Colorado health officials have secured about half the funds that state Republicans voted down this year to run a program that slashed teen pregnancy rates by 40 percent.
Without access to necessary medical care, several students will be left high and dry in the coming school year—particularly any who may become victims of sexual assault.
Despite all the hand-waving about fetal tissue, the multi-week attack on Planned Parenthood is really just about stoking conservative resentment and trying to keep young and low-income women from accessing reproductive health care.
After the Colorado legislature rejected funds for a program that reduced teen pregnancies in Colorado by 40 percent over five years, the state’s chief medical officer said he’ll seek money for the program from private foundations.

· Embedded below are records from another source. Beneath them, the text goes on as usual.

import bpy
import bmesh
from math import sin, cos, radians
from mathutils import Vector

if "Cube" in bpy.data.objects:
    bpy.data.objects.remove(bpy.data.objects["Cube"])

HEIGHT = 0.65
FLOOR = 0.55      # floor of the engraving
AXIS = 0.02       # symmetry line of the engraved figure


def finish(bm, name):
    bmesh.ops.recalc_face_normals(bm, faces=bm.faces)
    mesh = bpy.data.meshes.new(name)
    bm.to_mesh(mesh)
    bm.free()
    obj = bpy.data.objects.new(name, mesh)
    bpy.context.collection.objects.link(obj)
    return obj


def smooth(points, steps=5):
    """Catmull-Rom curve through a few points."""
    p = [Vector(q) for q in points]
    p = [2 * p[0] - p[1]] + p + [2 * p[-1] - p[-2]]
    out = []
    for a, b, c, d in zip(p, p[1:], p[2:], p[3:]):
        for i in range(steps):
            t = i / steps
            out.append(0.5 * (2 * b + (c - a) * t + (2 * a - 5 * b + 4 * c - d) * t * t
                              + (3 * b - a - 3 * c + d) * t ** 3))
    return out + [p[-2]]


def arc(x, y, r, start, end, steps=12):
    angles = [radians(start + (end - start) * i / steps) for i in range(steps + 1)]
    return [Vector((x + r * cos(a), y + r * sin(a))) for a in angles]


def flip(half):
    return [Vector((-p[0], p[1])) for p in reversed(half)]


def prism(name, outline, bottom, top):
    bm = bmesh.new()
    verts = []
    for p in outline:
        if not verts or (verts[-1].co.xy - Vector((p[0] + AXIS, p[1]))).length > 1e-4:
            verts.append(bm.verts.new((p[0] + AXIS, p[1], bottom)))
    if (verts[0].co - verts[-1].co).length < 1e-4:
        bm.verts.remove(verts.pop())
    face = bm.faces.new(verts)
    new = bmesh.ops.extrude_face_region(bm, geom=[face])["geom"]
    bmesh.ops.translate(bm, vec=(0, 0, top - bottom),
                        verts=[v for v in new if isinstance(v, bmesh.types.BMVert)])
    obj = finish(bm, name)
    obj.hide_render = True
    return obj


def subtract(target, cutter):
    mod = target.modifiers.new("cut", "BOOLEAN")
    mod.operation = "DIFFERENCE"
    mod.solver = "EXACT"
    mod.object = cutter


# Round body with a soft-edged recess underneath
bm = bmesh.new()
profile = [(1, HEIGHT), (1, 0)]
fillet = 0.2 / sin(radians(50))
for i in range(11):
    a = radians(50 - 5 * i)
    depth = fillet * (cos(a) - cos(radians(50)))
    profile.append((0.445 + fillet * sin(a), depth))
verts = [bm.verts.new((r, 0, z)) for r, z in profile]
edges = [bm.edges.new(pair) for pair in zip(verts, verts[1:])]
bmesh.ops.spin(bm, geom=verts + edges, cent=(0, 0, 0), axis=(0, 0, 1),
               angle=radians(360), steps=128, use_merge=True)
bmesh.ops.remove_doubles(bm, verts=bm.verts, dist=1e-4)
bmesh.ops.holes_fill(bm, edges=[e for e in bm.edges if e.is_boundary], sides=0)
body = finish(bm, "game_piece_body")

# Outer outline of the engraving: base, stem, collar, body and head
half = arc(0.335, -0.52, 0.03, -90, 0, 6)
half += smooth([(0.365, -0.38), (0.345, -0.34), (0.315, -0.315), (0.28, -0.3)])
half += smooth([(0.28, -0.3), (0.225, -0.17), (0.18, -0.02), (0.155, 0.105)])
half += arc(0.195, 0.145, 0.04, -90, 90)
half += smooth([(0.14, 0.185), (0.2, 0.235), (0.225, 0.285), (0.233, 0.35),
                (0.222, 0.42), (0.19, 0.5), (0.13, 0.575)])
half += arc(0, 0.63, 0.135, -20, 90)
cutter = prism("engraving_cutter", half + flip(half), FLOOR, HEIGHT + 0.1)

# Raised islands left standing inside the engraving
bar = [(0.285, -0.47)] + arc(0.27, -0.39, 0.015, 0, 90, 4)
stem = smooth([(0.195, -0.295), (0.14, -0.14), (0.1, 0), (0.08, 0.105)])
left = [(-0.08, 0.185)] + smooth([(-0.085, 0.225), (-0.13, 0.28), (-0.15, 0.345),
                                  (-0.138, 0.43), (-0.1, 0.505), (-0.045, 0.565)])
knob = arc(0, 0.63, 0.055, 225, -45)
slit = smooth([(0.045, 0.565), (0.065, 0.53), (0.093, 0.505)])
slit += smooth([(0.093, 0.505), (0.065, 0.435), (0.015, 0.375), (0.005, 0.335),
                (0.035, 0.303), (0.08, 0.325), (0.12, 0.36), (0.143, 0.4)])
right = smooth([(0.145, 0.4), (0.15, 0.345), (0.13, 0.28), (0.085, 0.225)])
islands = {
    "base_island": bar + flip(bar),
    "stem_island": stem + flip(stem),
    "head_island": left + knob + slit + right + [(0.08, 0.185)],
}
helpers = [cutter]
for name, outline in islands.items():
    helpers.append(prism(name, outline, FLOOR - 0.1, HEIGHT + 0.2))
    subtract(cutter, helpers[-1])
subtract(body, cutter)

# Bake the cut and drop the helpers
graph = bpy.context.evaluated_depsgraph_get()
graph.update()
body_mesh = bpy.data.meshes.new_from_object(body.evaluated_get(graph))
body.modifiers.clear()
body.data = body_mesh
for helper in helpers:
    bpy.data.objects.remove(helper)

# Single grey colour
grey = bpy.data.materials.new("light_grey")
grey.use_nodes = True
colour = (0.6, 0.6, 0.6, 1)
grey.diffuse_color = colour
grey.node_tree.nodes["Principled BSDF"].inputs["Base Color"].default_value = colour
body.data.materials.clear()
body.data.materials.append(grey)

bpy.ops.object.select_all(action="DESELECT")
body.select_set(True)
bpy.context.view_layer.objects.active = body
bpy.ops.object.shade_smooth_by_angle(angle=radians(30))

The National Women’s Law Center found that many insurers aren’t properly covering birth control, maternity care, preventive services, and care related to gender transition.
A senate committee killed a bill, in a 3-2 party-line vote, that would have provided $5 million to the Colorado Family Planning Initiative program.
I worry that in our excitement to promote long-active reversible contraceptives as an effective way of preventing teen pregnancy, members of the public will overlook the importance of sex education and the need for condoms.
Republicans continue to oppose efforts by Democrats to pass the legislation, which would provide $5 million to replace private funding that supported the program during a five-year pilot phase. The private funds run out June 30.
Citing inaccurate science, a leading Colorado lawmaker is signaling he’ll oppose providing funds for a state program that, during a five-year privately-supported test phase, reduced teen pregnancies by 40 percent.
Intrauterine devices were popular until the ’70s, when one model caused infertility and even death in some women. Though the new generation of IUDs are safe and effective, it has been a slow climb back to their previous rates of acceptance.